The procedure varies a bit. In all the cases I’ve experienced, it was local anesthesia with one or more injections of anesthetic. The injections may sting a bit (both the needle and the drug), but after that there’s no pain.
I’ve experienced three different technqiues.
a metal tube with a sharpened edge is pushed into the mole, making a circular cut. The doc then grabs the mole with forceps, lifts it proud of the surrounding skin and then cuts it free. The metal tube may or may not be larger than the mole itself. If it’s big enough, you may need a stitch to close the resulting wound.
the doc uses a scalpel to shave the top layer of the mole off, leaving the skin beneath intact.
If they’re more concerned about the nature of the mole, they’ll remove the entire thing, along with the skin beneath it, plus a margin of healthy skin around it. I had one taken off of my back 11 years ago like this. They made a “football”-shaped cut (like the patches on this plywood) around the mole, and then removed the full depth of skin. Five stitches were required to pull the opposite sites of the “football” back together. They cut a football shape rather than a circular shape so the skin doesn’t end up wrinkled or puckered when the pull the opposite sides together. In my case, the biopsy of this partular mole came back as “atypical,” meaning it wasn’t yet cancerous, but it had the potential to become cancerous at a later date, so removing the whole thing along with a clean margin was the right choice.

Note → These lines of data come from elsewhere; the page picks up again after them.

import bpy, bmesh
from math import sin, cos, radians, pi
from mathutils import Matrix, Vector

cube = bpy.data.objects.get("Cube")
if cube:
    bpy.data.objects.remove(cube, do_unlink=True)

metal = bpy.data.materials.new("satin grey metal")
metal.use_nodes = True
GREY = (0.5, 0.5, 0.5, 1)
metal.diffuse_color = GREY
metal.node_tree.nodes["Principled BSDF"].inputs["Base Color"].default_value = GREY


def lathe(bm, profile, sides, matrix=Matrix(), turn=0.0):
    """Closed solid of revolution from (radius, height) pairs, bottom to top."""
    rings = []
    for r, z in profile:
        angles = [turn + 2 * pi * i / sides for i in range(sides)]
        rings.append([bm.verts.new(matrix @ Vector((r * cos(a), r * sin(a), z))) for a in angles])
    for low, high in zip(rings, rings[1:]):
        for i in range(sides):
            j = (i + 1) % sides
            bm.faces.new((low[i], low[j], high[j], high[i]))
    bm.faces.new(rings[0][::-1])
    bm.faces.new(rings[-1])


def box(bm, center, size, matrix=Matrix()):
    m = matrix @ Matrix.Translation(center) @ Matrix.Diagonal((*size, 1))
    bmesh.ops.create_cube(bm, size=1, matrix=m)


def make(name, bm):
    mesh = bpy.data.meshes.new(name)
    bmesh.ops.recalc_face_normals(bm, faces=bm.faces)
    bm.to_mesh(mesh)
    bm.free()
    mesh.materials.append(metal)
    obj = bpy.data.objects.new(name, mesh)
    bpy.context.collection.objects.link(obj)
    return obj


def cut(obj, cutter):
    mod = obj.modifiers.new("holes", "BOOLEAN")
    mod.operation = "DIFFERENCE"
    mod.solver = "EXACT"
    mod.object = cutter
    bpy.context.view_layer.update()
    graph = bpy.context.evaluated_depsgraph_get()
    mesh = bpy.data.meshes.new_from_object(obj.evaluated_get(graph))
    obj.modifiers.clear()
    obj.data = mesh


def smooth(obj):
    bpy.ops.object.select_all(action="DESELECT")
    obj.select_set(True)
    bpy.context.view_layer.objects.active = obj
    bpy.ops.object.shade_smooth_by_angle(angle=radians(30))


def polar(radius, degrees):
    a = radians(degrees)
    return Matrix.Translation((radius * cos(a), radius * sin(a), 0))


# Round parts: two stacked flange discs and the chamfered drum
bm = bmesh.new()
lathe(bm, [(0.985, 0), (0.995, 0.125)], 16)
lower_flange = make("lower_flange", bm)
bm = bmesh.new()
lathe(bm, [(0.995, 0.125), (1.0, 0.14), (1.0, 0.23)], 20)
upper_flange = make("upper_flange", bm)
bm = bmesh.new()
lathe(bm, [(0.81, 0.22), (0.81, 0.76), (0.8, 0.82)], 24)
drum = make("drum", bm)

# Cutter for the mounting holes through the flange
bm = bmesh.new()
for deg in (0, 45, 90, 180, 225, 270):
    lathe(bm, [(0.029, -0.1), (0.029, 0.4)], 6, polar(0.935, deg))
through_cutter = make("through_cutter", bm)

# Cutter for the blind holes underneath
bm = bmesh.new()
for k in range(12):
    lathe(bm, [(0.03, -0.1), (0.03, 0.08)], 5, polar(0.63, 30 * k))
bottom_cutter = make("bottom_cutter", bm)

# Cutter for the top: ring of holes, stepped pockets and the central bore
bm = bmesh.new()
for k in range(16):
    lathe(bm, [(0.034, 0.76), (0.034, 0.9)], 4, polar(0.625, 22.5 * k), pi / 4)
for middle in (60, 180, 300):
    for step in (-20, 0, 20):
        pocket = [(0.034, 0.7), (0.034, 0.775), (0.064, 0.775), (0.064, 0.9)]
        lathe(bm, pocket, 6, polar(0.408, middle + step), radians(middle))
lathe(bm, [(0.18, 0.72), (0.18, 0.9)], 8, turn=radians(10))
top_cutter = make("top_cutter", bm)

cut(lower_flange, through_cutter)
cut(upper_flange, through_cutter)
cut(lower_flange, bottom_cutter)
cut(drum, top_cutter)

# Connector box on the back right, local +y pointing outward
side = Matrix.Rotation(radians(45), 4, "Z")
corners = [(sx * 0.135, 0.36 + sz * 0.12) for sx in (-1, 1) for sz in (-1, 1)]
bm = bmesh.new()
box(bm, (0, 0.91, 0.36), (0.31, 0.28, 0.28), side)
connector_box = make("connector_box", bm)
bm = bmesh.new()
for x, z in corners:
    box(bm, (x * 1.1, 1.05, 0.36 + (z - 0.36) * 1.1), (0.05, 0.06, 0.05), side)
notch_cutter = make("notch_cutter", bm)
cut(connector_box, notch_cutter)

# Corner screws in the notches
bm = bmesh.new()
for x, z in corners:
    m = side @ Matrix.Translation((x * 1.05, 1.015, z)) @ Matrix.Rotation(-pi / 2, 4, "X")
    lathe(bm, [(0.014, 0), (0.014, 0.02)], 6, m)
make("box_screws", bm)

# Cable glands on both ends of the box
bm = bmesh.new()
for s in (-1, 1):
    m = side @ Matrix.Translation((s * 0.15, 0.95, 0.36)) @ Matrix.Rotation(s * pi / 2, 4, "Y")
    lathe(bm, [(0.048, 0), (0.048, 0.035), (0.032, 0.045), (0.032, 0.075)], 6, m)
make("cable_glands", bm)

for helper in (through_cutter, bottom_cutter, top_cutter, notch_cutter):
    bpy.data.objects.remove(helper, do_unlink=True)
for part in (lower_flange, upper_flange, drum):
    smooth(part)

In all cases, there wasn’t much pain after the fact. The stitches were a minor annoyance, in that the pulled uncomfortably on my skin if I stretched the area, but that was easily avoided until the stitches were removed a week later.